- Rendered images with source text:
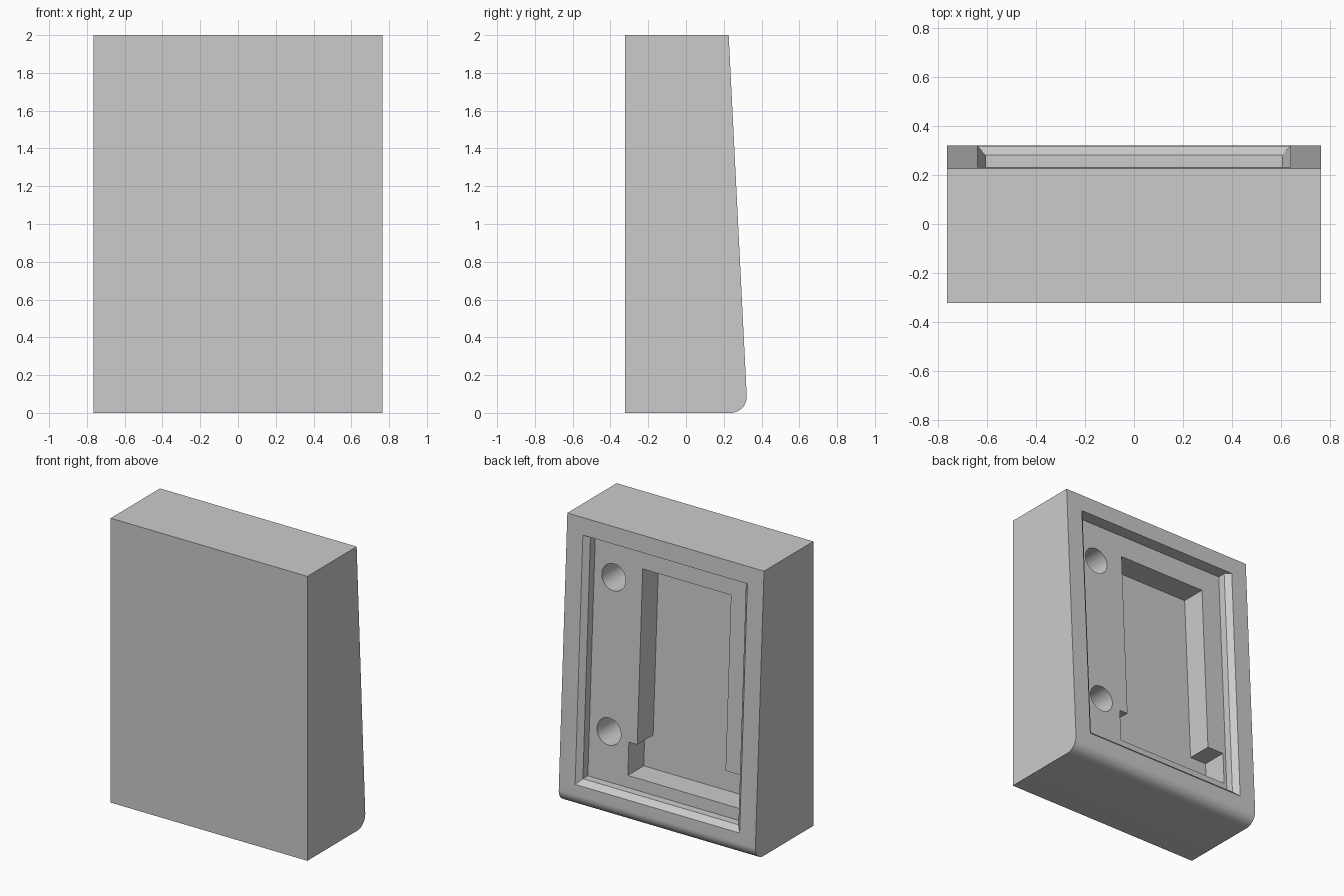
import bpy, bmesh, math

old = bpy.data.objects.get("Cube")
if old:
    bpy.data.objects.remove(old, do_unlink=True)

HALF_W, FRONT, HEIGHT = 0.765, -0.322, 2.0

grey = bpy.data.materials.new("plain grey")
grey.use_nodes = True
colour = (0.6, 0.6, 0.6, 1)
grey.diffuse_color = colour
grey.node_tree.nodes["Principled BSDF"].inputs["Base Color"].default_value = colour


def back_y(z):
    """Depth of the sloping back face at height z."""
    return 0.226 + 0.05 * (HEIGHT - z)


def make_object(name, bm):
    bmesh.ops.recalc_face_normals(bm, faces=bm.faces)
    mesh = bpy.data.meshes.new(name)
    bm.to_mesh(mesh)
    bm.free()
    mesh.materials.append(grey)
    obj = bpy.data.objects.new(name, mesh)
    bpy.context.collection.objects.link(obj)
    return obj


def loft(name, rings):
    """Closed solid through (x, z) outlines, each sunk below the back face."""
    bm = bmesh.new()
    loops = [[bm.verts.new((x, back_y(z) - depth, z)) for x, z in outline]
             for outline, depth in rings]
    n = len(loops[0])
    for a, b in zip(loops, loops[1:]):
        for i in range(n):
            j = (i + 1) % n
            bm.faces.new((a[i], a[j], b[j], b[i]))
    bm.faces.new(loops[0])
    bm.faces.new(loops[-1])
    return make_object(name, bm)


def rect(half, low, high):
    return [(-half, low), (half, low), (half, high), (-half, high)]


def circle(cx, cz, r, n=48):
    return [(cx + r * math.cos(math.tau * i / n),
             cz + r * math.sin(math.tau * i / n)) for i in range(n)]


# Wedge-shaped body with a rounded lower back edge
bm = bmesh.new()
profile = [(FRONT, 0), (back_y(0), 0), (back_y(HEIGHT), HEIGHT), (FRONT, HEIGHT)]
sides = [[bm.verts.new((x, y, z)) for y, z in profile] for x in (-HALF_W, HALF_W)]
bm.faces.new(sides[0])
bm.faces.new(sides[1])
for i in range(4):
    j = (i + 1) % 4
    bm.faces.new((sides[0][i], sides[0][j], sides[1][j], sides[1][i]))
edge = bm.edges.get((sides[0][1], sides[1][1]))
bmesh.ops.bevel(bm, geom=[edge], offset=0.09, offset_type='OFFSET',
                segments=12, profile=0.5, affect='EDGES')
body = make_object("body", bm)

# Shallow tray with chamfered sides and bottom, straight at the top
tray = loft("tray_cutter", [
    (rect(0.66, 0.14, 1.88), -0.02),
    (rect(0.605, 0.195, 1.88), 0.035),
    (rect(0.605, 0.195, 1.88), 0.09)])

# Deep pocket that widens at its foot
pocket_outline = [(-0.455, 1.72), (0.232, 1.72), (0.232, 0.508), (0.297, 0.508),
                  (0.297, 0.278), (-0.583, 0.278), (-0.583, 0.508), (-0.455, 0.508)]
pocket = loft("pocket_cutter", [(pocket_outline, 0.06), (pocket_outline, 0.267)])

# Two round blind holes beside the pocket
holes = [loft("hole_cutter", [(circle(0.453, z, 0.093), 0.06),
                              (circle(0.453, z, 0.093), 0.39)])
         for z in (0.54, 1.604)]

# Carve the recesses out of the body
bpy.ops.object.select_all(action='DESELECT')
body.select_set(True)
bpy.context.view_layer.objects.active = body
for cutter in [tray, pocket] + holes:
    cutter.hide_render = True
    mod = body.modifiers.new(cutter.name, 'BOOLEAN')
    mod.operation = 'DIFFERENCE'
    mod.solver = 'EXACT'
    mod.object = cutter
    bpy.ops.object.modifier_apply(modifier=mod.name)
    bpy.data.objects.remove(cutter, do_unlink=True)

bpy.ops.object.shade_smooth_by_angle(angle=math.radians(30))
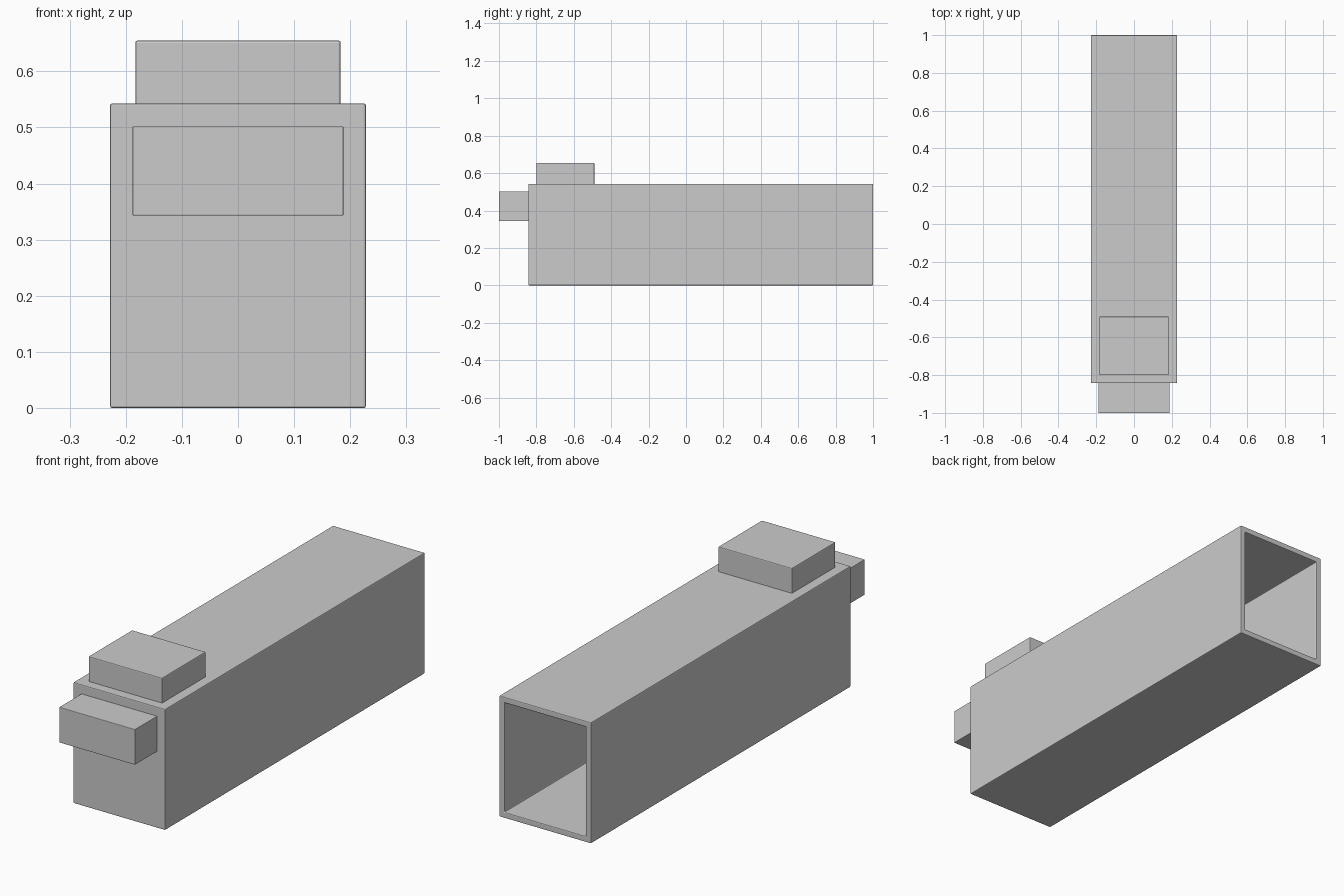
import bpy, bmesh

if "Cube" in bpy.data.objects:
    bpy.data.objects.remove(bpy.data.objects["Cube"])


def box(name, x, y0, y1, z0, z1, bevel=0.004, wall=0):
    """Box symmetric in x; with a wall thickness it is hollowed from the +y end."""
    bm = bmesh.new()
    bmesh.ops.create_cube(bm, size=1)
    for v in bm.verts:
        v.co = ((x if v.co.x > 0 else -x),
                (y1 if v.co.y > 0 else y0),
                (z1 if v.co.z > 0 else z0))
    if wall:
        bm.normal_update()
        back = max(bm.faces, key=lambda f: f.normal.y)
        bmesh.ops.inset_region(bm, faces=[back], thickness=wall)
        floor = bmesh.ops.extrude_discrete_faces(bm, faces=[back])["faces"][0]
        for v in floor.verts:
            v.co.y = y0 + wall
    bmesh.ops.recalc_face_normals(bm, faces=bm.faces)
    mesh = bpy.data.meshes.new(name)
    bm.to_mesh(mesh)
    bm.free()
    ob = bpy.data.objects.new(name, mesh)
    bpy.context.collection.objects.link(ob)
    mod = ob.modifiers.new("soft_edges", "BEVEL")
    mod.width = bevel
    mod.segments = 2
    return ob


# Long hollow body, open at the back
box("hollow_body", 0.228, -0.843, 1.0, 0.0, 0.543, wall=0.037)
# Raised block on top near the front
box("top_block", 0.183, -0.80, -0.49, 0.535, 0.655)
# Block sticking out of the front
box("front_block", 0.188, -1.0, -0.835, 0.343, 0.502, bevel=0.002)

- WORK INSTRUCTION:
Could you give all the records again, exactly, minus the pictures?

- SOLUTION TO THE EXERCISE:
import bpy, bmesh, math

old = bpy.data.objects.get("Cube")
if old:
    bpy.data.objects.remove(old, do_unlink=True)

HALF_W, FRONT, HEIGHT = 0.765, -0.322, 2.0

grey = bpy.data.materials.new("plain grey")
grey.use_nodes = True
colour = (0.6, 0.6, 0.6, 1)
grey.diffuse_color = colour
grey.node_tree.nodes["Principled BSDF"].inputs["Base Color"].default_value = colour


def back_y(z):
    """Depth of the sloping back face at height z."""
    return 0.226 + 0.05 * (HEIGHT - z)


def make_object(name, bm):
    bmesh.ops.recalc_face_normals(bm, faces=bm.faces)
    mesh = bpy.data.meshes.new(name)
    bm.to_mesh(mesh)
    bm.free()
    mesh.materials.append(grey)
    obj = bpy.data.objects.new(name, mesh)
    bpy.context.collection.objects.link(obj)
    return obj


def loft(name, rings):
    """Closed solid through (x, z) outlines, each sunk below the back face."""
    bm = bmesh.new()
    loops = [[bm.verts.new((x, back_y(z) - depth, z)) for x, z in outline]
             for outline, depth in rings]
    n = len(loops[0])
    for a, b in zip(loops, loops[1:]):
        for i in range(n):
            j = (i + 1) % n
            bm.faces.new((a[i], a[j], b[j], b[i]))
    bm.faces.new(loops[0])
    bm.faces.new(loops[-1])
    return make_object(name, bm)


def rect(half, low, high):
    return [(-half, low), (half, low), (half, high), (-half, high)]


def circle(cx, cz, r, n=48):
    return [(cx + r * math.cos(math.tau * i / n),
             cz + r * math.sin(math.tau * i / n)) for i in range(n)]


# Wedge-shaped body with a rounded lower back edge
bm = bmesh.new()
profile = [(FRONT, 0), (back_y(0), 0), (back_y(HEIGHT), HEIGHT), (FRONT, HEIGHT)]
sides = [[bm.verts.new((x, y, z)) for y, z in profile] for x in (-HALF_W, HALF_W)]
bm.faces.new(sides[0])
bm.faces.new(sides[1])
for i in range(4):
    j = (i + 1) % 4
    bm.faces.new((sides[0][i], sides[0][j], sides[1][j], sides[1][i]))
edge = bm.edges.get((sides[0][1], sides[1][1]))
bmesh.ops.bevel(bm, geom=[edge], offset=0.09, offset_type='OFFSET',
                segments=12, profile=0.5, affect='EDGES')
body = make_object("body", bm)

# Shallow tray with chamfered sides and bottom, straight at the top
tray = loft("tray_cutter", [
    (rect(0.66, 0.14, 1.88), -0.02),
    (rect(0.605, 0.195, 1.88), 0.035),
    (rect(0.605, 0.195, 1.88), 0.09)])

# Deep pocket that widens at its foot
pocket_outline = [(-0.455, 1.72), (0.232, 1.72), (0.232, 0.508), (0.297, 0.508),
                  (0.297, 0.278), (-0.583, 0.278), (-0.583, 0.508), (-0.455, 0.508)]
pocket = loft("pocket_cutter", [(pocket_outline, 0.06), (pocket_outline, 0.267)])

# Two round blind holes beside the pocket
holes = [loft("hole_cutter", [(circle(0.453, z, 0.093), 0.06),
                              (circle(0.453, z, 0.093), 0.39)])
         for z in (0.54, 1.604)]

# Carve the recesses out of the body
bpy.ops.object.select_all(action='DESELECT')
body.select_set(True)
bpy.context.view_layer.objects.active = body
for cutter in [tray, pocket] + holes:
    cutter.hide_render = True
    mod = body.modifiers.new(cutter.name, 'BOOLEAN')
    mod.operation = 'DIFFERENCE'
    mod.solver = 'EXACT'
    mod.object = cutter
    bpy.ops.object.modifier_apply(modifier=mod.name)
    bpy.data.objects.remove(cutter, do_unlink=True)

bpy.ops.object.shade_smooth_by_angle(angle=math.radians(30))
import bpy, bmesh

if "Cube" in bpy.data.objects:
    bpy.data.objects.remove(bpy.data.objects["Cube"])


def box(name, x, y0, y1, z0, z1, bevel=0.004, wall=0):
    """Box symmetric in x; with a wall thickness it is hollowed from the +y end."""
    bm = bmesh.new()
    bmesh.ops.create_cube(bm, size=1)
    for v in bm.verts:
        v.co = ((x if v.co.x > 0 else -x),
                (y1 if v.co.y > 0 else y0),
                (z1 if v.co.z > 0 else z0))
    if wall:
        bm.normal_update()
        back = max(bm.faces, key=lambda f: f.normal.y)
        bmesh.ops.inset_region(bm, faces=[back], thickness=wall)
        floor = bmesh.ops.extrude_discrete_faces(bm, faces=[back])["faces"][0]
        for v in floor.verts:
            v.co.y = y0 + wall
    bmesh.ops.recalc_face_normals(bm, faces=bm.faces)
    mesh = bpy.data.meshes.new(name)
    bm.to_mesh(mesh)
    bm.free()
    ob = bpy.data.objects.new(name, mesh)
    bpy.context.collection.objects.link(ob)
    mod = ob.modifiers.new("soft_edges", "BEVEL")
    mod.width = bevel
    mod.segments = 2
    return ob


# Long hollow body, open at the back
box("hollow_body", 0.228, -0.843, 1.0, 0.0, 0.543, wall=0.037)
# Raised block on top near the front
box("top_block", 0.183, -0.80, -0.49, 0.535, 0.655)
# Block sticking out of the front
box("front_block", 0.188, -1.0, -0.835, 0.343, 0.502, bevel=0.002)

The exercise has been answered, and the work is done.